__Task prompt__: Extract the first line through the line containing "grey.diffuse_color = COLOR" from the listing below, exactly as written.

__Entries supplied__:
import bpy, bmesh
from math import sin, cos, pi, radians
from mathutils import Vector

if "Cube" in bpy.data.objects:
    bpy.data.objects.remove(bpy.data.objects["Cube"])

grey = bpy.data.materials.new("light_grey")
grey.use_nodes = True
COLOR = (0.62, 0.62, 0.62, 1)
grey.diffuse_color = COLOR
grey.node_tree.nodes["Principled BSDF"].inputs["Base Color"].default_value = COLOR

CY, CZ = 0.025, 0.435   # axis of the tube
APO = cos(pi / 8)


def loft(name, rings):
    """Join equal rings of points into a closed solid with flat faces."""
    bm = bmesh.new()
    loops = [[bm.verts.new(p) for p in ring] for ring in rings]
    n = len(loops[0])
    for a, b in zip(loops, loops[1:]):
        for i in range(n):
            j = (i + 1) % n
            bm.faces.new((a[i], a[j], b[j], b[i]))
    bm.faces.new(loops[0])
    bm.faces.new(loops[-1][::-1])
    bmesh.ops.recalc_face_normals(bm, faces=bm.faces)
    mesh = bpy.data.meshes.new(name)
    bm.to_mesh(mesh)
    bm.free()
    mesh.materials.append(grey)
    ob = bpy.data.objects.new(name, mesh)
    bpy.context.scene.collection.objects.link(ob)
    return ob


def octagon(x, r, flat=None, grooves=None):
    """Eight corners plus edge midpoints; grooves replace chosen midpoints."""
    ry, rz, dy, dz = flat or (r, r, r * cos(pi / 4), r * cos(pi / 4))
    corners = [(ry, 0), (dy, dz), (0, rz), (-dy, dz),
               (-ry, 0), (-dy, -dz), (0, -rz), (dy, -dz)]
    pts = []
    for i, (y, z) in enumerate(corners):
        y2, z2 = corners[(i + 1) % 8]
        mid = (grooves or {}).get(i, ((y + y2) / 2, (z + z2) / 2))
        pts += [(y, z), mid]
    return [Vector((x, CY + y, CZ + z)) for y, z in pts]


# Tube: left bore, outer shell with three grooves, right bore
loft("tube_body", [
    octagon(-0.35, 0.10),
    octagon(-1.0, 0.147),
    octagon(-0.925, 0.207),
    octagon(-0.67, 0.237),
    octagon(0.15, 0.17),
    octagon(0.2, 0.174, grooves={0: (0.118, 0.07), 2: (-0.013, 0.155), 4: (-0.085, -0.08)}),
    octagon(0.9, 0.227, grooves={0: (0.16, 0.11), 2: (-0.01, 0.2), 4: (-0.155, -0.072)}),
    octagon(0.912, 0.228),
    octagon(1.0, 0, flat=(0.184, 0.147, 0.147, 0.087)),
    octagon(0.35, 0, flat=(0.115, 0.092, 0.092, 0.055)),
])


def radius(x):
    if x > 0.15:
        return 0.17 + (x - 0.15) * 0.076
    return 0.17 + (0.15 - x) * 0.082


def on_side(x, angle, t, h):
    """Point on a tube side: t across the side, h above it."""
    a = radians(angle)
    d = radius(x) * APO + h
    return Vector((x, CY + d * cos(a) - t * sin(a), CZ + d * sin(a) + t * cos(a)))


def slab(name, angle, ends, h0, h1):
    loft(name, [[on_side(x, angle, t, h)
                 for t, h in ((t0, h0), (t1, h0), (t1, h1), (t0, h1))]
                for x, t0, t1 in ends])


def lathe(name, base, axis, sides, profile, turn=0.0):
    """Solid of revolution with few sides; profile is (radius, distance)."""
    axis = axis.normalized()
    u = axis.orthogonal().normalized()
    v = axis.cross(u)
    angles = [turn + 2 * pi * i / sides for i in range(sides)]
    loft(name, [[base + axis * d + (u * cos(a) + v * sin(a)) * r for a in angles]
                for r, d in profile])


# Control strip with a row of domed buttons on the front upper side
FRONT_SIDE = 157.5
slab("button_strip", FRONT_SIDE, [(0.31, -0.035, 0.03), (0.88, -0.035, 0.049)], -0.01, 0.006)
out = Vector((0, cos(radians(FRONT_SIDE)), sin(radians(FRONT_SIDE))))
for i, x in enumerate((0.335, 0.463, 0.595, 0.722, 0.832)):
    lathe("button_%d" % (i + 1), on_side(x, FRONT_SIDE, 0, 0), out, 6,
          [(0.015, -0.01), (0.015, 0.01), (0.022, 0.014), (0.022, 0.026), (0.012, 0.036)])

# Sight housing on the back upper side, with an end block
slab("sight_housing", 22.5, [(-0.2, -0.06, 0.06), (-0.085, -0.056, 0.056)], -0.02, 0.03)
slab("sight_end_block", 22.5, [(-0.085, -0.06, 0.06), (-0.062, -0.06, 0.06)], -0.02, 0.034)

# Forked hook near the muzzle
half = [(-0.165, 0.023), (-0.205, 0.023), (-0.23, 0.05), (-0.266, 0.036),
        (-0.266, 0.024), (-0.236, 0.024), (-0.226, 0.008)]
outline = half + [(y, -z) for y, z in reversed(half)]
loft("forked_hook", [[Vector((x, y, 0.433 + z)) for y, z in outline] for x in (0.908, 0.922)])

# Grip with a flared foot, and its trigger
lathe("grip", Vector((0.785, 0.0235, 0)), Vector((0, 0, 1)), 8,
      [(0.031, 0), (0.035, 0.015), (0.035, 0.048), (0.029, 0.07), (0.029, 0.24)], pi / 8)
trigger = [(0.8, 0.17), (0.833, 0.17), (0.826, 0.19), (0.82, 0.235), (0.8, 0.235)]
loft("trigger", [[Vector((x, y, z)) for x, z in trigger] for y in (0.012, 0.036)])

__Task output__:
import bpy, bmesh
from math import sin, cos, pi, radians
from mathutils import Vector

if "Cube" in bpy.data.objects:
    bpy.data.objects.remove(bpy.data.objects["Cube"])

grey = bpy.data.materials.new("light_grey")
grey.use_nodes = True
COLOR = (0.62, 0.62, 0.62, 1)
grey.diffuse_color = COLOR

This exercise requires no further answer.